Action item:
Count the lines below containing "CLAY"; state the number only.

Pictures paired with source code
::::
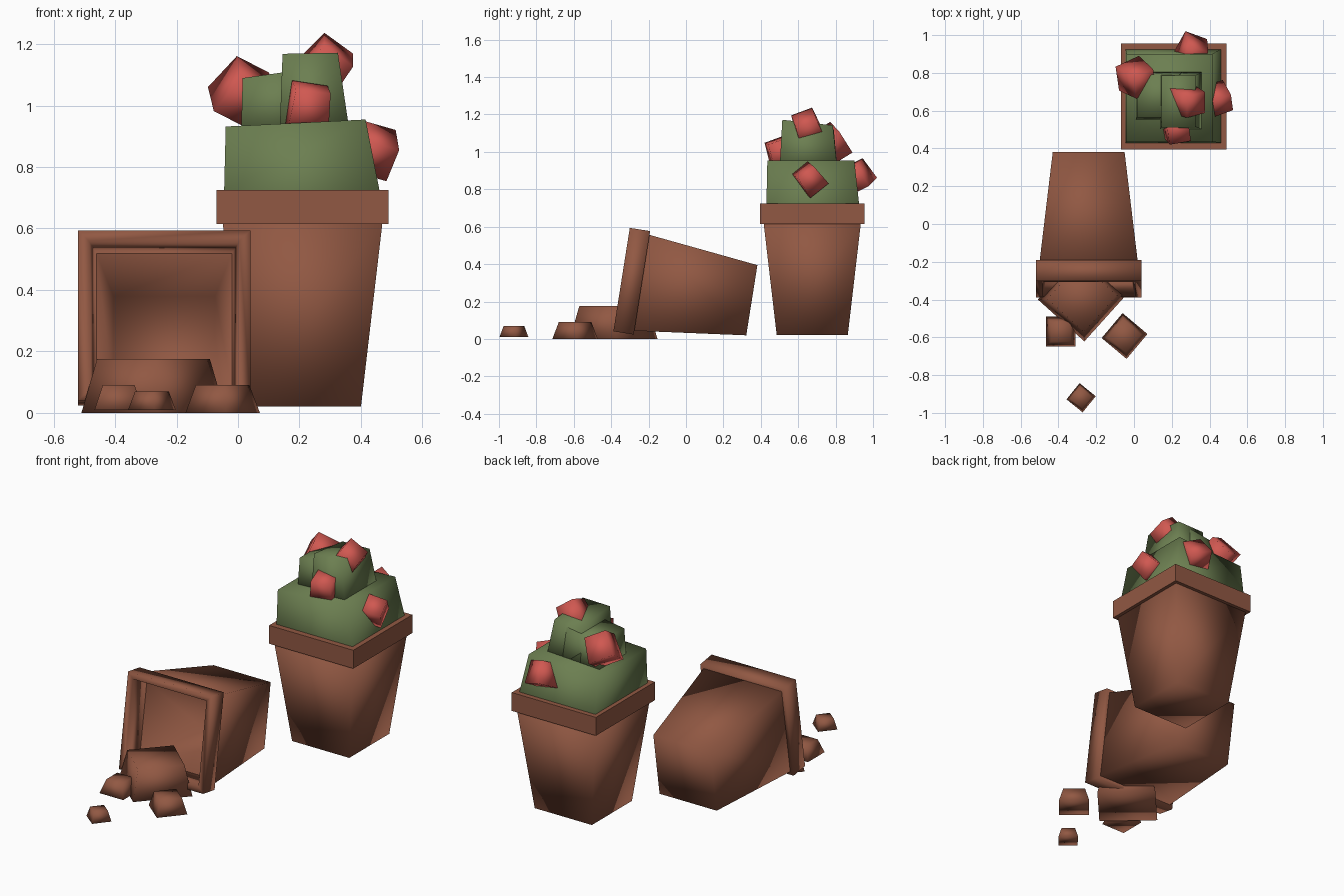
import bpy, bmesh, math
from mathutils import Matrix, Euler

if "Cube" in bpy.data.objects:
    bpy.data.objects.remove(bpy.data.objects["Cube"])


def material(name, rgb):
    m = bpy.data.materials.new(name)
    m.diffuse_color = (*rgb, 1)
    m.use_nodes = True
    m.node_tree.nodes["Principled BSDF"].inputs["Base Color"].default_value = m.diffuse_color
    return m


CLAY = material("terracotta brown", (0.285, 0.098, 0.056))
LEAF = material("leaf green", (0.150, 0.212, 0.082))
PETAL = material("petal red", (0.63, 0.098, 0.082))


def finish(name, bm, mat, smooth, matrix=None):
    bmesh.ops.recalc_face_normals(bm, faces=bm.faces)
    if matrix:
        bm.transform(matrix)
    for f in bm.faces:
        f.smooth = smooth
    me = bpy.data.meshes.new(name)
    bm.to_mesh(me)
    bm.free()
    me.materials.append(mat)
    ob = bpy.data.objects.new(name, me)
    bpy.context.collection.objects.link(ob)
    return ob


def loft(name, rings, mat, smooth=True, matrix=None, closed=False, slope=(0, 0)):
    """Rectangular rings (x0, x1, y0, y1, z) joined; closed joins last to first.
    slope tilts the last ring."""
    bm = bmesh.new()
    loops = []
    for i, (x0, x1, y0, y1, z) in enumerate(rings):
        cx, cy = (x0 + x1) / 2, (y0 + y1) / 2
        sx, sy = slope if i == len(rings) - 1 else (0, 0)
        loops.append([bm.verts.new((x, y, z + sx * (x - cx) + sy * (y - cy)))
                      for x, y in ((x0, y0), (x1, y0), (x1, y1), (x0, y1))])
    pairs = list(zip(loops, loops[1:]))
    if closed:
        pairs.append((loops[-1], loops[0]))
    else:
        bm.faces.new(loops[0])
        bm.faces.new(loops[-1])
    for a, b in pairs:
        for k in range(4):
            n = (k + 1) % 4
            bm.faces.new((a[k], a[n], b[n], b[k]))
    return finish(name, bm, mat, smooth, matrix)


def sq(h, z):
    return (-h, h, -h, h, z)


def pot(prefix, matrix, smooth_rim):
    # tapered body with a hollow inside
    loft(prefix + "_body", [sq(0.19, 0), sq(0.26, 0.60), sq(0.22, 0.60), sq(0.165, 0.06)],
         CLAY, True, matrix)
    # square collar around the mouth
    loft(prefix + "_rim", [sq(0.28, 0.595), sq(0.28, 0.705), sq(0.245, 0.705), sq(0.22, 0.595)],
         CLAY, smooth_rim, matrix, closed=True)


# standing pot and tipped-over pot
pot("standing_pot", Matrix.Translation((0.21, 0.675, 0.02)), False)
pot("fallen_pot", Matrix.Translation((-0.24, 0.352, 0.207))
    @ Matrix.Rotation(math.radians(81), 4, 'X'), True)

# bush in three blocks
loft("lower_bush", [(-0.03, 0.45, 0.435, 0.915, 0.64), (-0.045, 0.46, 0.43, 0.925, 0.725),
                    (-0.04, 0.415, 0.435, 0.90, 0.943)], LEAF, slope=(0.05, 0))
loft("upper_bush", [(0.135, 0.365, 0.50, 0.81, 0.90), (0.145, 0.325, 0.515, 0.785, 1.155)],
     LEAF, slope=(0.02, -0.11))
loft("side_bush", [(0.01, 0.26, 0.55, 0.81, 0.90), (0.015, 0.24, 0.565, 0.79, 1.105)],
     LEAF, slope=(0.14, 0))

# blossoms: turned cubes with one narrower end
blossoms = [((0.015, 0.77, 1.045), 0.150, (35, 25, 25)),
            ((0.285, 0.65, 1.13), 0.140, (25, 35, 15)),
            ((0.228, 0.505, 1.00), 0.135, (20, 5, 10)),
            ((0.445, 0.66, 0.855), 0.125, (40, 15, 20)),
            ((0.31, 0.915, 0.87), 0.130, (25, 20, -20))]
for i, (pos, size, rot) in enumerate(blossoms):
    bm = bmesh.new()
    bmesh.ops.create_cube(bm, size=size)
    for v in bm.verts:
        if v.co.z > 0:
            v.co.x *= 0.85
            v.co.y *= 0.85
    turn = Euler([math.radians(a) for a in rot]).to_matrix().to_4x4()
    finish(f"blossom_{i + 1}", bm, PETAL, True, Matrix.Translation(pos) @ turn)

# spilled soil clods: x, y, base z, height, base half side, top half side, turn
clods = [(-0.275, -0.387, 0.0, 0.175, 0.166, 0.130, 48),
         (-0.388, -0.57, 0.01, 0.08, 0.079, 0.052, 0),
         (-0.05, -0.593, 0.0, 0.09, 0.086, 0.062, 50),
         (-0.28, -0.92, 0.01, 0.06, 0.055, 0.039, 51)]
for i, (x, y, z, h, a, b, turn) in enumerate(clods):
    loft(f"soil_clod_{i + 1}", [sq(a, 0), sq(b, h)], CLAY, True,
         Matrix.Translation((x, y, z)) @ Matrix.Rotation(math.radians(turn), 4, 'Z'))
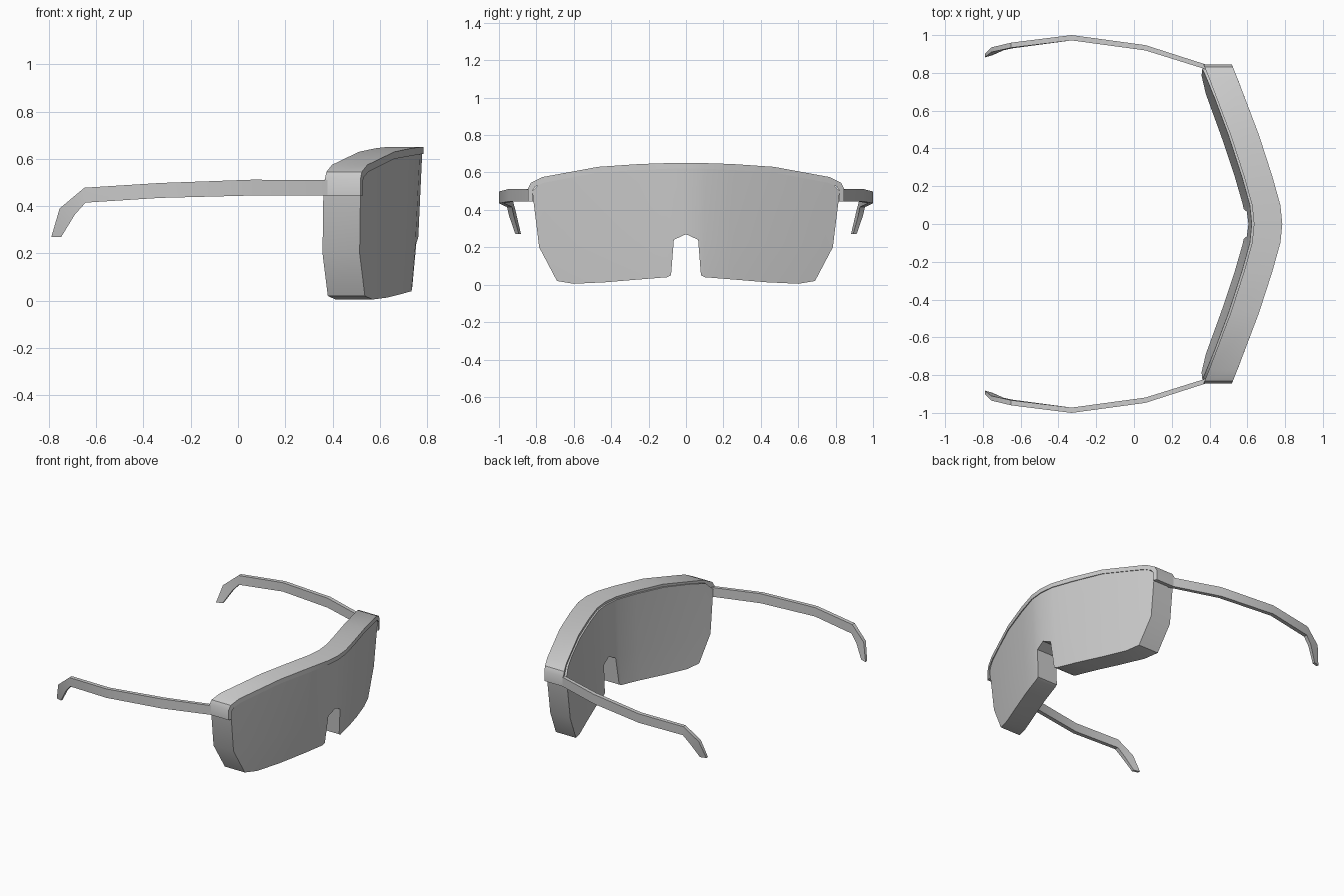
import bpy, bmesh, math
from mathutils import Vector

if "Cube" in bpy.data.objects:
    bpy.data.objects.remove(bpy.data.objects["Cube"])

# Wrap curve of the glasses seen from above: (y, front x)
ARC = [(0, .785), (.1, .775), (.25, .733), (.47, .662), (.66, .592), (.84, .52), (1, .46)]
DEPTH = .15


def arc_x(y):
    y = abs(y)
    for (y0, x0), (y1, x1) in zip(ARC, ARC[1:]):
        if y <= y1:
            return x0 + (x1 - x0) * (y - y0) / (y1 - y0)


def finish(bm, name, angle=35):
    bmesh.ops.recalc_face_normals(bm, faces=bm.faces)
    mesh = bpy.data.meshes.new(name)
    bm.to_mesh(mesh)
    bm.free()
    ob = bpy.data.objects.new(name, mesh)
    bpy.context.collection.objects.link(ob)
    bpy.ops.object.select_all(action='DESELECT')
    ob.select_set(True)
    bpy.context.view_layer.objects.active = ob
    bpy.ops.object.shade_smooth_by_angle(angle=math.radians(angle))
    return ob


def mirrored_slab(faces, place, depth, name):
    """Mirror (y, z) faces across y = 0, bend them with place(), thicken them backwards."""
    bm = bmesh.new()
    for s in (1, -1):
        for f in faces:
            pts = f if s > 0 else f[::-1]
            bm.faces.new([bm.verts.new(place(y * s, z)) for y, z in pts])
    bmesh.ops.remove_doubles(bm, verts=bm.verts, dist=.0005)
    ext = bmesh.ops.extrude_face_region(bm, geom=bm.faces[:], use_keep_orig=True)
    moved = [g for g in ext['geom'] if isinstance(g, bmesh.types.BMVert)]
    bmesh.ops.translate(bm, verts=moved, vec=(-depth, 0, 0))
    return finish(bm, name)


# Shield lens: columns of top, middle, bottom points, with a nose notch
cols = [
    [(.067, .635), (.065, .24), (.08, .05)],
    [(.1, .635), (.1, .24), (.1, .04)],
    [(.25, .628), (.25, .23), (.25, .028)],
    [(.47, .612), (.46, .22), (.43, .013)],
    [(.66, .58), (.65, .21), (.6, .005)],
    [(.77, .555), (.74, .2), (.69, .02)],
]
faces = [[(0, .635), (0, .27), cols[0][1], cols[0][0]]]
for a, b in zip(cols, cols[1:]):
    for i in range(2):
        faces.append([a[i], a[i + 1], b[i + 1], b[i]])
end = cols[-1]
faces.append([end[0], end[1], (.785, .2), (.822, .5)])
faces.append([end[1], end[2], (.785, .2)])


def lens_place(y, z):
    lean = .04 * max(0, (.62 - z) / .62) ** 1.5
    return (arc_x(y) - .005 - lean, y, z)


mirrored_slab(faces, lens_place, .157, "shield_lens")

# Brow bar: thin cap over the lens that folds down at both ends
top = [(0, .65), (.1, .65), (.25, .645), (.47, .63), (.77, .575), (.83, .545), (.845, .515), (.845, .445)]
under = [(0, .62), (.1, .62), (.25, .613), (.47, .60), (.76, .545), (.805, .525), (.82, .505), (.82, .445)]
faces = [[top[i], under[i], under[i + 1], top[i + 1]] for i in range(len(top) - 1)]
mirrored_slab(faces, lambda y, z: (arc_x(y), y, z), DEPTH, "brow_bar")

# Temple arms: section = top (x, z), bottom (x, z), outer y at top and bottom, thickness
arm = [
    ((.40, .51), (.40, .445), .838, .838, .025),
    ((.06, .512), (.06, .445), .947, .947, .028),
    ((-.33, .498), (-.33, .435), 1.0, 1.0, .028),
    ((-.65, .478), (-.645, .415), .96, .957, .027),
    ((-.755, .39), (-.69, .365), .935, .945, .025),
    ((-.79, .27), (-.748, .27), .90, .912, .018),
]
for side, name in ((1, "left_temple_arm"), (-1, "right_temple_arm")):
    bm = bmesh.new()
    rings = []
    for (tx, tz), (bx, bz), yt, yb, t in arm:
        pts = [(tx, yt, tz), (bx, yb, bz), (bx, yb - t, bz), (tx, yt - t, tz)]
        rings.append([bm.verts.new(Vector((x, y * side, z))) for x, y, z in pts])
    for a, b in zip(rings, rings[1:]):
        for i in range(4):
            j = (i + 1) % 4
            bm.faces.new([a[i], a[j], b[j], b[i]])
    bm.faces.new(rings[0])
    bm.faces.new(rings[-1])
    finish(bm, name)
::::
Result for this task:
4